“The worlds of the tablet and PC are colliding,” said John Taylor, vice president of corporate communications at AMD, in an interview with VentureBeat. “These chips will have high-performance and operate on low wattage. We are targeting both PCs and Android devices. With Windows 8 and touchscreens, there is more flexibility in the market.”

“AMD is in its best position in a while with Temash, Kabini and Richland to field a differentiated offering, and doing it in time to hit the back to school selling season,” said Patrick Moorhead, analyst at Moor Insights & Strategy. “We won’t know how they do until we can see how they are assorted with OEMs and at retail, which is as vital as having a good product.”

AMD has scored customer deals with big computer makers including Acer and HP.

“The client market has evolved – with greater diversity in the types of mobile form factors and higher performance demands from the software – and AMD is uniquely positioned to deliver the best processors to meet the needs of mobile device users today,” said Lisa Su, senior vice president and general manager of global business units at AMD. “As computing becomes more visual and the graphics processor can be leveraged to do other types of processing, our dedication to the software community and the APU architecture sets us apart from the competition and enables us to deliver the best user experience whether on a tablet, a hybrid device or a notebook.”

The 2013 AMD Elite Mobility APU will be available as the AMD A-Series APUs. It will come with dual-core and quad-core configurations. The core, or main computing brain, will be based on the Jaguar microarchitecture, which combines an x86 central processing unit (CPU) with a Graphics Core Next AMD Radeon 8000 series graphics chip. It will have 172 percent faster CPU performance per watt of power consumed and 212 percent better graphics performance per watt than its predecessor. Computers using it will have up to 12 hours of resting battery life.

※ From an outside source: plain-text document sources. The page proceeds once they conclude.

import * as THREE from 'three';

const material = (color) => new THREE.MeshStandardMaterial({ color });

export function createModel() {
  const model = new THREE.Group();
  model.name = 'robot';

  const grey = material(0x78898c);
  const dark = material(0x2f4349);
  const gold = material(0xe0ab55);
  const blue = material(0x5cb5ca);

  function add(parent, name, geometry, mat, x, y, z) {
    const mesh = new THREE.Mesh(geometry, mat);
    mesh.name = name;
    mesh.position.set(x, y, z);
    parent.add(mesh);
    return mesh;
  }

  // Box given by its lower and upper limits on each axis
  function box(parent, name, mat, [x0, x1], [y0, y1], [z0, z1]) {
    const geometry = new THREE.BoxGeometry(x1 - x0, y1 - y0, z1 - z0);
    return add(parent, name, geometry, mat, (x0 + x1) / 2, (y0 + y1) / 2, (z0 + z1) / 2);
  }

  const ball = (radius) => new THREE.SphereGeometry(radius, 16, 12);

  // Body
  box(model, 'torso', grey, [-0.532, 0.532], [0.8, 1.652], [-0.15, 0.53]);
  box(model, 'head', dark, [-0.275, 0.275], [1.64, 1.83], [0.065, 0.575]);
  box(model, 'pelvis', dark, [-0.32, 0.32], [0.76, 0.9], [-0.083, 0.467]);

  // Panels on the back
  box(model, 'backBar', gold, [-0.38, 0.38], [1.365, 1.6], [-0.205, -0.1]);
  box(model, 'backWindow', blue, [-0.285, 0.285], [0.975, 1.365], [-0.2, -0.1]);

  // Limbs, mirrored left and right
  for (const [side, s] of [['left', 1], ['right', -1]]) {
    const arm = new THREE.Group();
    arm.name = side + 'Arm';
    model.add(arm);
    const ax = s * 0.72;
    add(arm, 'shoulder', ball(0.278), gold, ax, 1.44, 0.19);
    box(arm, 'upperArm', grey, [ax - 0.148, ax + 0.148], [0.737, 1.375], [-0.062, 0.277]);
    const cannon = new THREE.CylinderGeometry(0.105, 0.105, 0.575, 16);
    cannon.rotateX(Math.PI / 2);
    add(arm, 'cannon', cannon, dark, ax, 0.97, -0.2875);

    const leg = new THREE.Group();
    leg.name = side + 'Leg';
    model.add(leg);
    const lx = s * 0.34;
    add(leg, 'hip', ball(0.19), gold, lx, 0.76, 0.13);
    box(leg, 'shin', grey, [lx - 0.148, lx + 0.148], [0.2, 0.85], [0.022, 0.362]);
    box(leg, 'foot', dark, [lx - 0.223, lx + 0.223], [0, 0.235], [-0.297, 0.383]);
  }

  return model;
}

AMD says it will have 45 percent longer battery life and five times the graphics performance than the closest competing chip from Intel.

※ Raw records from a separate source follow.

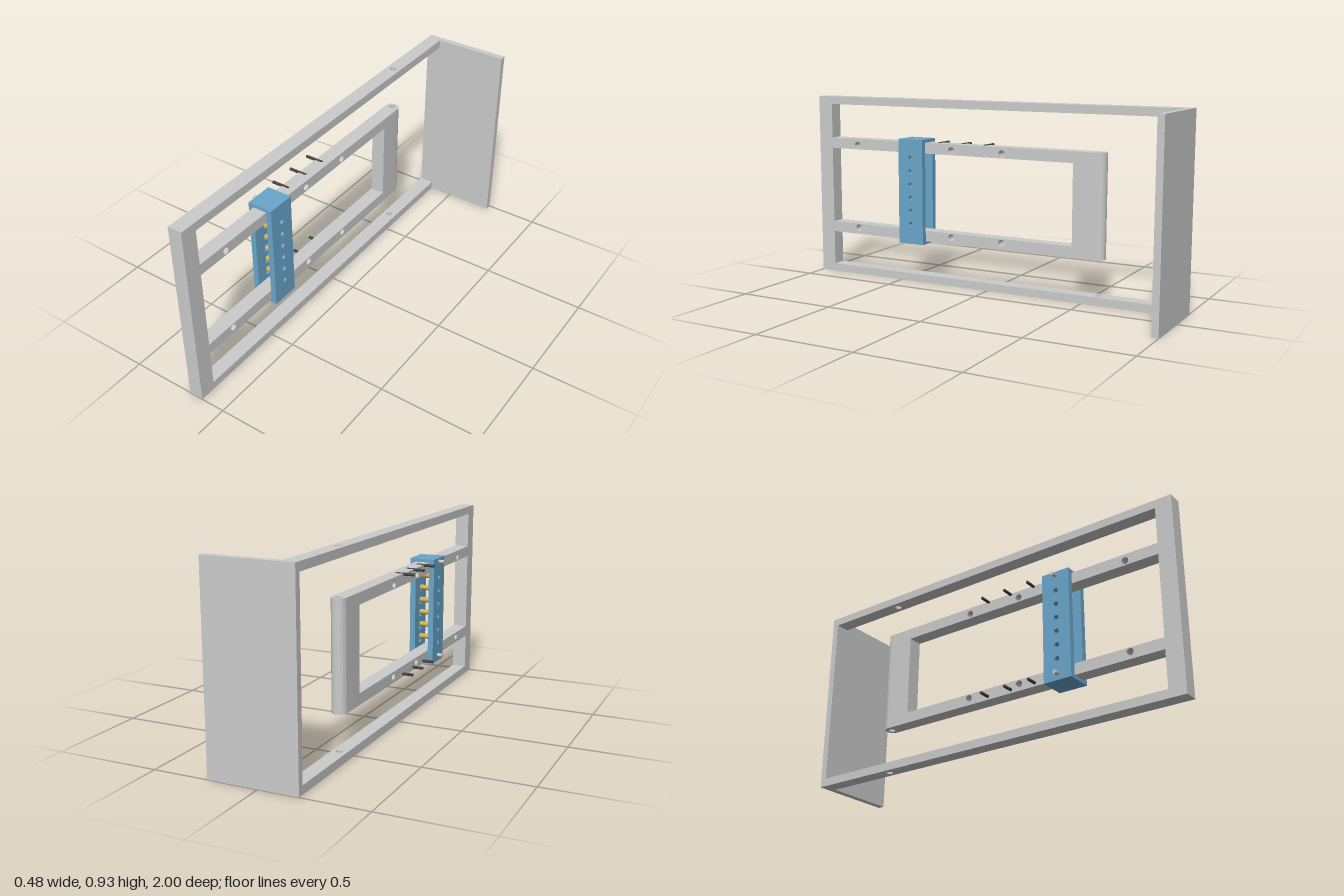
import * as THREE from 'three';
import { toCreasedNormals } from 'three/addons/utils/BufferGeometryUtils.js';

const grey = new THREE.MeshStandardMaterial({ color: 0xcccccc });
const blue = new THREE.MeshStandardMaterial({ color: 0x6aa6cc });
const brass = new THREE.MeshStandardMaterial({ color: 0xd4b050 });
const dark = new THREE.MeshStandardMaterial({ color: 0x444444 });

// Frame thickness in x, and overall height
const X0 = -0.188, X1 = -0.118, XC = (X0 + X1) / 2, H = 0.93;
const PIVOT_Z = -0.575;

function add(parent, name, geometry, material) {
  const mesh = new THREE.Mesh(geometry, material);
  mesh.name = name;
  parent.add(mesh);
  return mesh;
}

// Box given by its limits on each axis
function box(x0, x1, y0, y1, z0, z1) {
  return new THREE.BoxGeometry(x1 - x0, y1 - y0, z1 - z0)
    .translate((x0 + x1) / 2, (y0 + y1) / 2, (z0 + z1) / 2);
}

function rect(a0, a1, b0, b1) {
  return new THREE.Shape([[a0, b0], [a1, b0], [a1, b1], [a0, b1]].map(p => new THREE.Vector2(...p)));
}

function drill(shape, a, b, r) {
  shape.holes.push(new THREE.Path().absarc(a, b, r, 0, Math.PI * 2, true));
  return shape;
}

function extrude(shape, depth) {
  return new THREE.ExtrudeGeometry(shape, { depth, bevelEnabled: false, curveSegments: 16 });
}

// Shape drawn in (x, -z), raised from y0 to y1
function plan(shape, y0, y1) {
  return toCreasedNormals(extrude(shape, y1 - y0).rotateX(-Math.PI / 2).translate(0, y0, 0), 0.6);
}

// Shape drawn in (-z, y), extruded from x0 to x1
function side(shape, x0, x1) {
  return toCreasedNormals(extrude(shape, x1 - x0).rotateY(Math.PI / 2).translate(x0, 0, 0), 0.6);
}

// Round rod along x
function rod(x0, x1, y, z, r) {
  return new THREE.CylinderGeometry(r, r, x1 - x0, 20).rotateZ(Math.PI / 2).translate((x0 + x1) / 2, y, z);
}

export function createModel() {
  const model = new THREE.Group();
  model.name = 'slidingFrame';

  // Outer frame: front post, two drilled rails and the back plate
  const outer = new THREE.Group();
  outer.name = 'outerFrame';
  model.add(outer);
  add(outer, 'frontPost', box(X0, X1, 0, H, 0.92, 1), grey);
  add(outer, 'backPlate', box(X0, 0.238, 0, H, -1, -0.968), grey);
  for (const [name, y0, y1] of [['lowerRail', 0, 0.04], ['upperRail', 0.89, H]]) {
    add(outer, name, plan(drill(rect(X0, X1, -0.92, 0.968), XC, -PIVOT_Z, 0.016), y0, y1), grey);
  }

  // Inner frame: two arms with cross holes, joined by a round-ended drilled post
  const inner = new THREE.Group();
  inner.name = 'innerFrame';
  model.add(inner);
  const armLow = 0.215, armHigh = 0.715, armH = 0.054;
  for (const [name, y0] of [['lowerArm', armLow], ['upperArm', armHigh - armH]]) {
    const shape = rect(-0.92, 0.45, y0, y0 + armH);
    const y = name === 'lowerArm' ? 0.248 : 0.683;
    for (const z of [0.76, 0.2, -0.08]) drill(shape, -z, y, 0.017);
    add(inner, name, side(shape, X0, X1), grey);
  }
  const r = (X1 - X0) / 2;
  const post = new THREE.Shape();
  post.moveTo(X0, 0.45);
  post.lineTo(X1, 0.45);
  post.lineTo(X1, 0.57);
  post.absarc(XC, 0.57, r, 0, Math.PI, false);
  post.closePath();
  add(inner, 'endPost', plan(drill(post, XC, -PIVOT_Z, 0.016), armLow, armHigh), grey);

  // Slider: two drilled cheeks with caps, wrapped round the arms
  const slider = new THREE.Group();
  slider.name = 'slider';
  model.add(slider);
  const z0 = 0.35, z1 = 0.49, zc = 0.42, bottom = 0.2, top = 0.731;
  for (const [name, x0, x1] of [['rightCheek', -0.215, X0], ['leftCheek', X1, -0.09]]) {
    const shape = rect(-z1, -z0, bottom, top);
    for (let i = 0; i < 6; i++) drill(shape, -zc, 0.3 + i * 0.067, 0.012);
    add(slider, name, side(shape, x0, x1), blue);
  }
  add(slider, 'bottomCap', box(X0, X1, bottom, armLow, z0, z1), blue);
  add(slider, 'topCap', box(X0, X1, armHigh, top, z0, z1), blue);

  // Brass crosspins between the cheeks
  for (let i = 0; i < 6; i++) {
    add(slider, 'crosspin' + (i + 1), rod(X0, X1, 0.322 + i * 0.063, zc, 0.013), brass);
  }

  // Locking pins on the slider and stop pins along the arms
  for (const y of [0.231, 0.712]) {
    add(slider, 'lockingPin', rod(-0.24, -0.19, y, zc, 0.009), grey);
    for (const z of [0.285, 0.157, 0.03]) {
      add(inner, 'stopPin', rod(-0.24, -0.15, y, z, 0.007), dark);
    }
  }
  return model;
}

The 2013 AMD Mainstream APU will have either two or four Jaguar cores with the AMD Radeon 8000 series graphics. That chip will be 132 percent better in visual performance per watt and 127 percent better on productivity apps per watt, compared with previous generations. It will be 88 percent better at graphics and 33 percent better at gaming than the rival Intel chips.

And the 2013 AMD Elite Performance APU will be used in top-of-the-line chips dubbed the A8 and A10. It will have 12 percent better productivity performance and 20 percent to 40 percent better visual performance than prior chips. It will have 39 percent to 72 percent better gaming performance than rival Intel chips, AMD says.

AMD is packaging gesture-control software with the chips so that developers can use it to do non-traditional computing tasks such as controlling the user interface with hand gestures.